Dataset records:
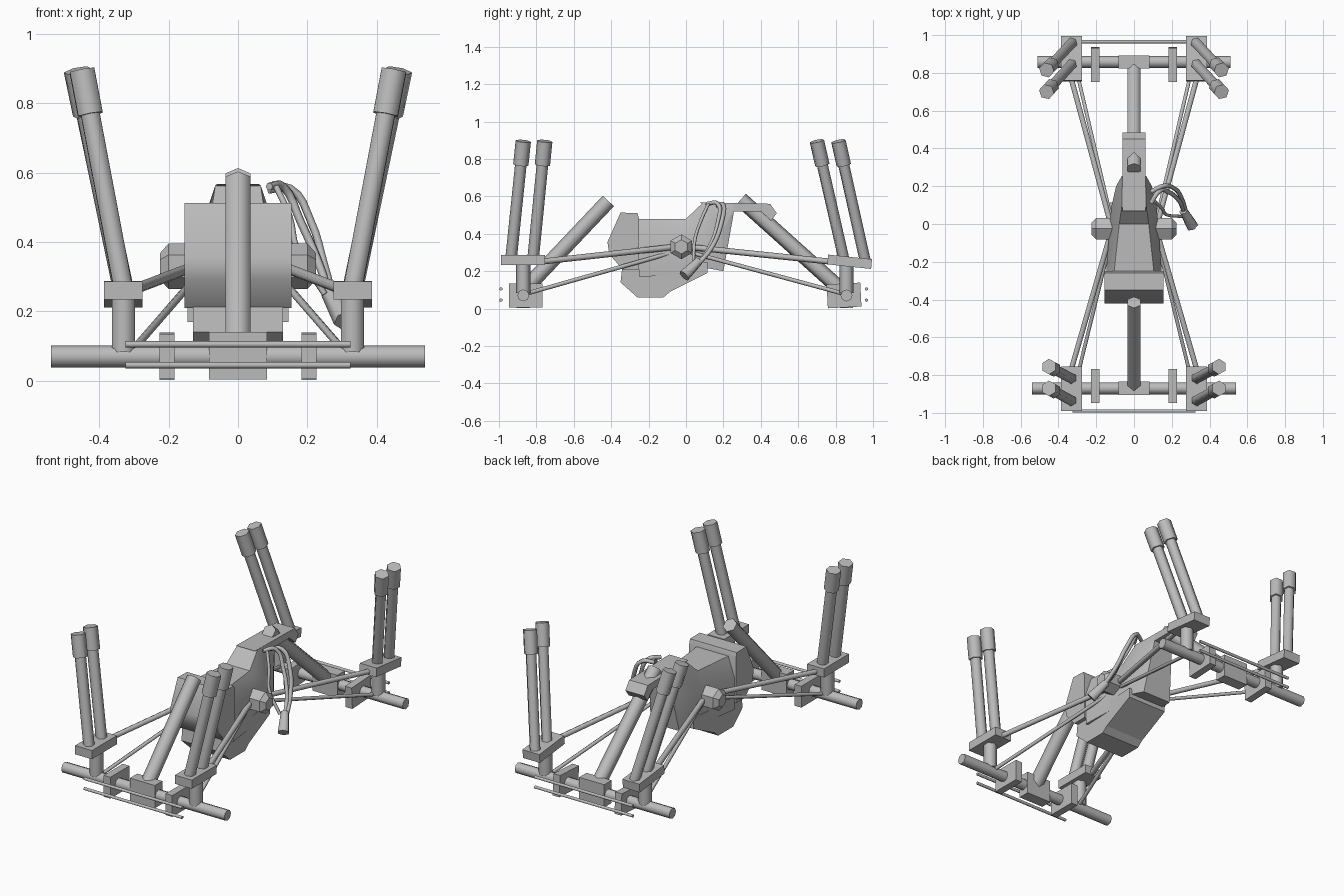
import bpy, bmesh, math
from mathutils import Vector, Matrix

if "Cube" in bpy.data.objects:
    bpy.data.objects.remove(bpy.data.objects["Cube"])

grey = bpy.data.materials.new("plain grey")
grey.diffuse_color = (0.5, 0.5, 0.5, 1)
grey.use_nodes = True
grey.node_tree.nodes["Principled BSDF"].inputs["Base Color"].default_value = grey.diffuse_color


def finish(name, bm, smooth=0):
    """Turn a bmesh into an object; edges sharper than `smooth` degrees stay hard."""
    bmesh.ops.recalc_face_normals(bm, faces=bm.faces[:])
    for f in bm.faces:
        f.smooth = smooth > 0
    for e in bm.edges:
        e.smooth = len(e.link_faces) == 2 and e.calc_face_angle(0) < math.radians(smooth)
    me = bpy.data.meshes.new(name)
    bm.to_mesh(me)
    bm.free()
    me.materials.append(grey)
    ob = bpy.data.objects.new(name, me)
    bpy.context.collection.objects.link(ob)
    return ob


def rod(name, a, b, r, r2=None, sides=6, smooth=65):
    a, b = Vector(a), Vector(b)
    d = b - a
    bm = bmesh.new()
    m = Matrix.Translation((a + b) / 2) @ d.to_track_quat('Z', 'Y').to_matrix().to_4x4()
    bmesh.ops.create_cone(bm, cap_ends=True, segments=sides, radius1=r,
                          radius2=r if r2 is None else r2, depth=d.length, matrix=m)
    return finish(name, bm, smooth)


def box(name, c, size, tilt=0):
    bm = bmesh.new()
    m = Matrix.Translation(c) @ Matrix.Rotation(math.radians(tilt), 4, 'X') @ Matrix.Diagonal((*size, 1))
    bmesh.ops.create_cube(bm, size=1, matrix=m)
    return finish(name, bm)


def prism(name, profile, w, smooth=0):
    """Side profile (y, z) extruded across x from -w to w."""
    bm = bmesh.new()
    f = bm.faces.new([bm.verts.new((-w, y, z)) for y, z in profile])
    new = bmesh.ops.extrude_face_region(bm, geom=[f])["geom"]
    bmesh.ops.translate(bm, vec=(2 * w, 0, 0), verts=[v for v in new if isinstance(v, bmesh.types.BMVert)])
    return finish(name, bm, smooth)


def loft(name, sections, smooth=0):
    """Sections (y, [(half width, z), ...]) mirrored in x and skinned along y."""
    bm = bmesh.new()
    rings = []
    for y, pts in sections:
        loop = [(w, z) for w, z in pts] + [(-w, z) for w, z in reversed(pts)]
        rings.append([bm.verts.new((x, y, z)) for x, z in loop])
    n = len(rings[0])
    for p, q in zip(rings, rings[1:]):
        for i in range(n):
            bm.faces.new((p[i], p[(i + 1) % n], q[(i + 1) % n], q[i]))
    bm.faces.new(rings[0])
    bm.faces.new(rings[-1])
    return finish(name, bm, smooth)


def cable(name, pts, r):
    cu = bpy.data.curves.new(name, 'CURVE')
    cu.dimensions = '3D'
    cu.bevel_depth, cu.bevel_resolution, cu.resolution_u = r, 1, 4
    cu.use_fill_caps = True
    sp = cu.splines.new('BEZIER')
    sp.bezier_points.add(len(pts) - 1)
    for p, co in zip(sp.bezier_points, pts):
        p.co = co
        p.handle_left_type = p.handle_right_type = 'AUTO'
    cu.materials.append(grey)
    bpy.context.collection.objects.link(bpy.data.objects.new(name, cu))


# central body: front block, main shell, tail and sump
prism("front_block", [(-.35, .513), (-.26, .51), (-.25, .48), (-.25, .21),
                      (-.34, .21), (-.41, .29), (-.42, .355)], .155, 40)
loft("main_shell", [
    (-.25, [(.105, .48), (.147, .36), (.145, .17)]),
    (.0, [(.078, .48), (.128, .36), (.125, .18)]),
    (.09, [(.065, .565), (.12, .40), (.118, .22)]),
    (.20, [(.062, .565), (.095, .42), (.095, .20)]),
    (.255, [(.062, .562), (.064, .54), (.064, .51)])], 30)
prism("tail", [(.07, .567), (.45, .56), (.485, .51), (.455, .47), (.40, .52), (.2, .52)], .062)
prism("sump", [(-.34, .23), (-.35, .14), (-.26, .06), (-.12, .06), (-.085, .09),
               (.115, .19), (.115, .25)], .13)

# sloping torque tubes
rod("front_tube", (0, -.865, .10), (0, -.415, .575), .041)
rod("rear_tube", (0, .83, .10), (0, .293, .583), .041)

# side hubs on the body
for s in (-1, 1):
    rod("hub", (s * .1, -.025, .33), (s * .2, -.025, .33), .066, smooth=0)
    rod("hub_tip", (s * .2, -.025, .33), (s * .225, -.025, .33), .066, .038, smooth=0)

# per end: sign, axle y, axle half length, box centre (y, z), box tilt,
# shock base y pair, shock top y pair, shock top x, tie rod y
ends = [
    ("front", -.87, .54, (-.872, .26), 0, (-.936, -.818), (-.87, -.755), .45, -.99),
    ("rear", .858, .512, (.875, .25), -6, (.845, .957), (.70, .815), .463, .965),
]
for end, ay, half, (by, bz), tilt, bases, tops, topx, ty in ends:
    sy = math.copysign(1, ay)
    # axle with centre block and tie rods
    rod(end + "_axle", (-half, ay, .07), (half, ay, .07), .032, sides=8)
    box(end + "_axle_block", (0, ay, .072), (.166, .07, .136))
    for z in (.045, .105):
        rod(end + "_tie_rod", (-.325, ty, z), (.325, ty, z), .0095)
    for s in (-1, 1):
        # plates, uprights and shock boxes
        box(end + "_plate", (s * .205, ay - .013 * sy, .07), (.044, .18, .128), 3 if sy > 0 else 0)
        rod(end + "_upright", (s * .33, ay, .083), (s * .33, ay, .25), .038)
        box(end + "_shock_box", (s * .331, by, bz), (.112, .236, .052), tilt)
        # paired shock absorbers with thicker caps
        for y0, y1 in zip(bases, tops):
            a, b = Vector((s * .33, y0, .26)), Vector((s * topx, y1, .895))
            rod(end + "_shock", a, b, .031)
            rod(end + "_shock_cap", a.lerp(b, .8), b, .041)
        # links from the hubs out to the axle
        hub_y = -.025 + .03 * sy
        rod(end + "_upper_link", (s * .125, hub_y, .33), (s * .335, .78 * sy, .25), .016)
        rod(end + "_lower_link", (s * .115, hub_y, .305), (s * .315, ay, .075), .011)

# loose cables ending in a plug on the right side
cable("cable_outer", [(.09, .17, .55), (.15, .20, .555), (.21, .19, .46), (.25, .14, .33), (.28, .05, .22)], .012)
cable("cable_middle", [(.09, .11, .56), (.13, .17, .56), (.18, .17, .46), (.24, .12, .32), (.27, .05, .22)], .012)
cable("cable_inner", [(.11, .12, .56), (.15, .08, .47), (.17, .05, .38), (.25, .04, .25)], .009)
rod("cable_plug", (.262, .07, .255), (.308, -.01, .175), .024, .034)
...
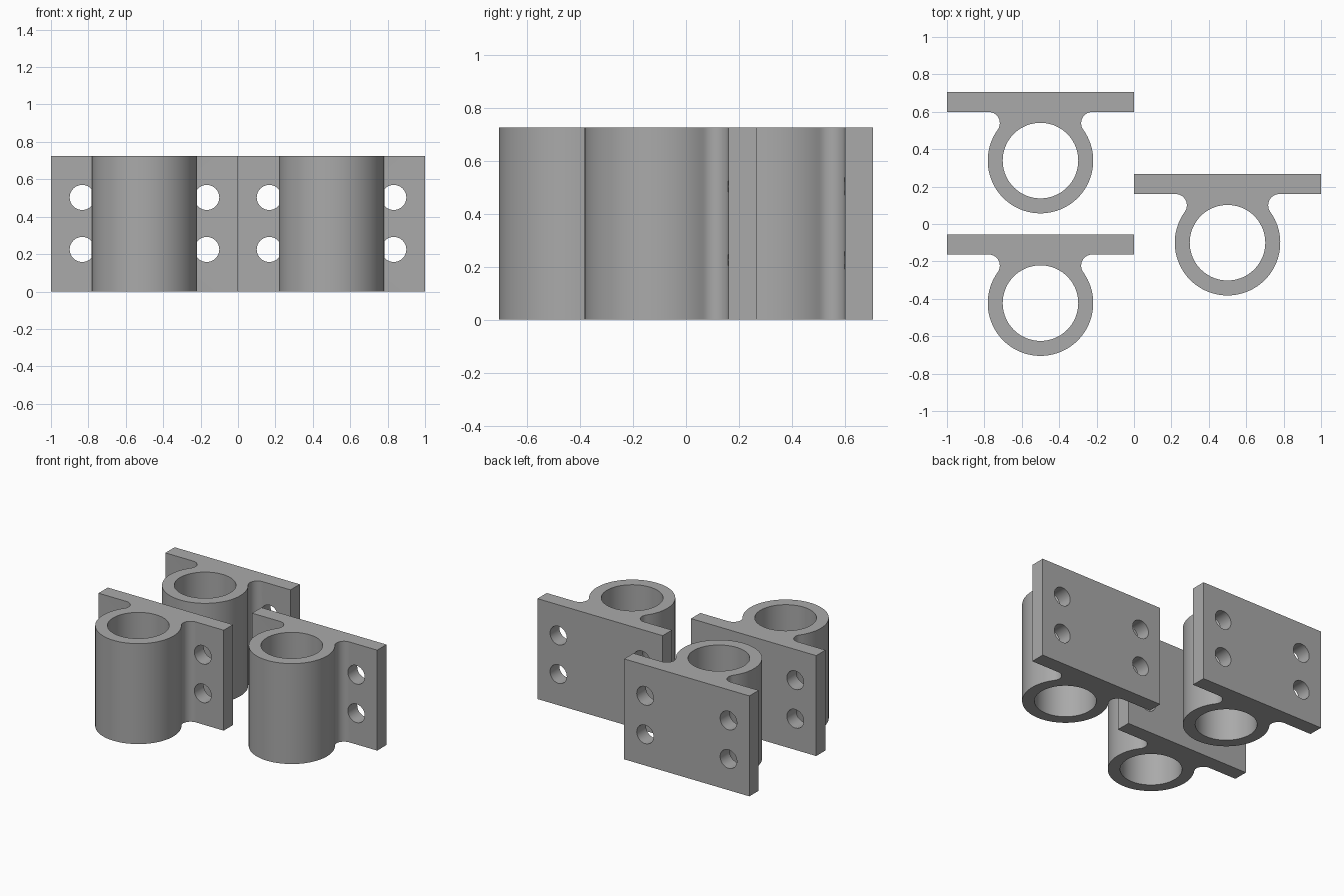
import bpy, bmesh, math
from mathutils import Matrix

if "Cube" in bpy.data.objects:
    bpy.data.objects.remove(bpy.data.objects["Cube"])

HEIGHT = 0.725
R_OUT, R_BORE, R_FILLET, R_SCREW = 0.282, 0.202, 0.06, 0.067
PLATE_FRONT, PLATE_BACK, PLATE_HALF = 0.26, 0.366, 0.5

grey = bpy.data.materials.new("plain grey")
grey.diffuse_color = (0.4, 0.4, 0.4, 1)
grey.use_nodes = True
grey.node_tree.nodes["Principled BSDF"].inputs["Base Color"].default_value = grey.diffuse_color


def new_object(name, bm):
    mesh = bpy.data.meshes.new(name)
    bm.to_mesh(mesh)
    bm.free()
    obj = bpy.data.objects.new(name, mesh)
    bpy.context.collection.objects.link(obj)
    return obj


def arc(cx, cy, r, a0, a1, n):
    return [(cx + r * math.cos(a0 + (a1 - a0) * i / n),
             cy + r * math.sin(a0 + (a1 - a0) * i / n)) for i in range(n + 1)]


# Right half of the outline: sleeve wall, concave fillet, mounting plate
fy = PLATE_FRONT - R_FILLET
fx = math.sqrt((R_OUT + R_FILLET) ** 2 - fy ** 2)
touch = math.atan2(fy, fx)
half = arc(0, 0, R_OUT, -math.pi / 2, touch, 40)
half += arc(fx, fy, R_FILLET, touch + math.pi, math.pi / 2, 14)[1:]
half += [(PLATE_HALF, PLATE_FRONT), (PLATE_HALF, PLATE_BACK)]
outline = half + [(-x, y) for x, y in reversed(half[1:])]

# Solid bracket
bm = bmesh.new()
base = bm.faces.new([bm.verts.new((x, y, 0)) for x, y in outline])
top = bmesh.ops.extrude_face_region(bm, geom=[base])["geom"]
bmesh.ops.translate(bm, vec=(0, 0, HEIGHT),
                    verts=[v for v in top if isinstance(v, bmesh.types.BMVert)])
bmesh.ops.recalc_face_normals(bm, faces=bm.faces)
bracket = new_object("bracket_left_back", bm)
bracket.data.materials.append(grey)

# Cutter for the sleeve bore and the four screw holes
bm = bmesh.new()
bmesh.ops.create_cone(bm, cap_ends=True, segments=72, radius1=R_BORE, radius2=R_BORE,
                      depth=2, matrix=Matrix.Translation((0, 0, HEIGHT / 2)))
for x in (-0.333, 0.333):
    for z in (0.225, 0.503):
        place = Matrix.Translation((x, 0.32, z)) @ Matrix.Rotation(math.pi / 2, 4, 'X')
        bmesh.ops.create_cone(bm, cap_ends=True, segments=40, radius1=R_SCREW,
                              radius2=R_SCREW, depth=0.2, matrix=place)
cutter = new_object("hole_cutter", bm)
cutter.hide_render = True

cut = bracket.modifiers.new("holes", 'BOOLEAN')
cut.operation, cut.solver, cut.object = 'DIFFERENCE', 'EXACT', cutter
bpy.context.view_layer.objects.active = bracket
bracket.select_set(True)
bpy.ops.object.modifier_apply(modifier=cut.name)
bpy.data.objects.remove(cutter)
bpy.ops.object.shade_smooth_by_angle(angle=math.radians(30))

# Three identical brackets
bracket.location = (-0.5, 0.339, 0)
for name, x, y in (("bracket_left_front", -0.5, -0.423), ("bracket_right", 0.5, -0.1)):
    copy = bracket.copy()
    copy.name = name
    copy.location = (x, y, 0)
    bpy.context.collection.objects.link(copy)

▶ **TASK**: Would you copy out exactly the lines above that start at the one containing "(.255, [(.062, .562), (.064, .54), (.064, .51)])], 30)" and end at the one containing "ay, .07), .032, sides=8)", inclusive?

▶ **SOLUTION FOR THIS PROBLEM**:
    (.255, [(.062, .562), (.064, .54), (.064, .51)])], 30)
prism("tail", [(.07, .567), (.45, .56), (.485, .51), (.455, .47), (.40, .52), (.2, .52)], .062)
prism("sump", [(-.34, .23), (-.35, .14), (-.26, .06), (-.12, .06), (-.085, .09),
               (.115, .19), (.115, .25)], .13)

# sloping torque tubes
rod("front_tube", (0, -.865, .10), (0, -.415, .575), .041)
rod("rear_tube", (0, .83, .10), (0, .293, .583), .041)

# side hubs on the body
for s in (-1, 1):
    rod("hub", (s * .1, -.025, .33), (s * .2, -.025, .33), .066, smooth=0)
    rod("hub_tip", (s * .2, -.025, .33), (s * .225, -.025, .33), .066, .038, smooth=0)

# per end: sign, axle y, axle half length, box centre (y, z), box tilt,
# shock base y pair, shock top y pair, shock top x, tie rod y
ends = [
    ("front", -.87, .54, (-.872, .26), 0, (-.936, -.818), (-.87, -.755), .45, -.99),
    ("rear", .858, .512, (.875, .25), -6, (.845, .957), (.70, .815), .463, .965),
]
for end, ay, half, (by, bz), tilt, bases, tops, topx, ty in ends:
    sy = math.copysign(1, ay)
    # axle with centre block and tie rods
    rod(end + "_axle", (-half, ay, .07), (half, ay, .07), .032, sides=8)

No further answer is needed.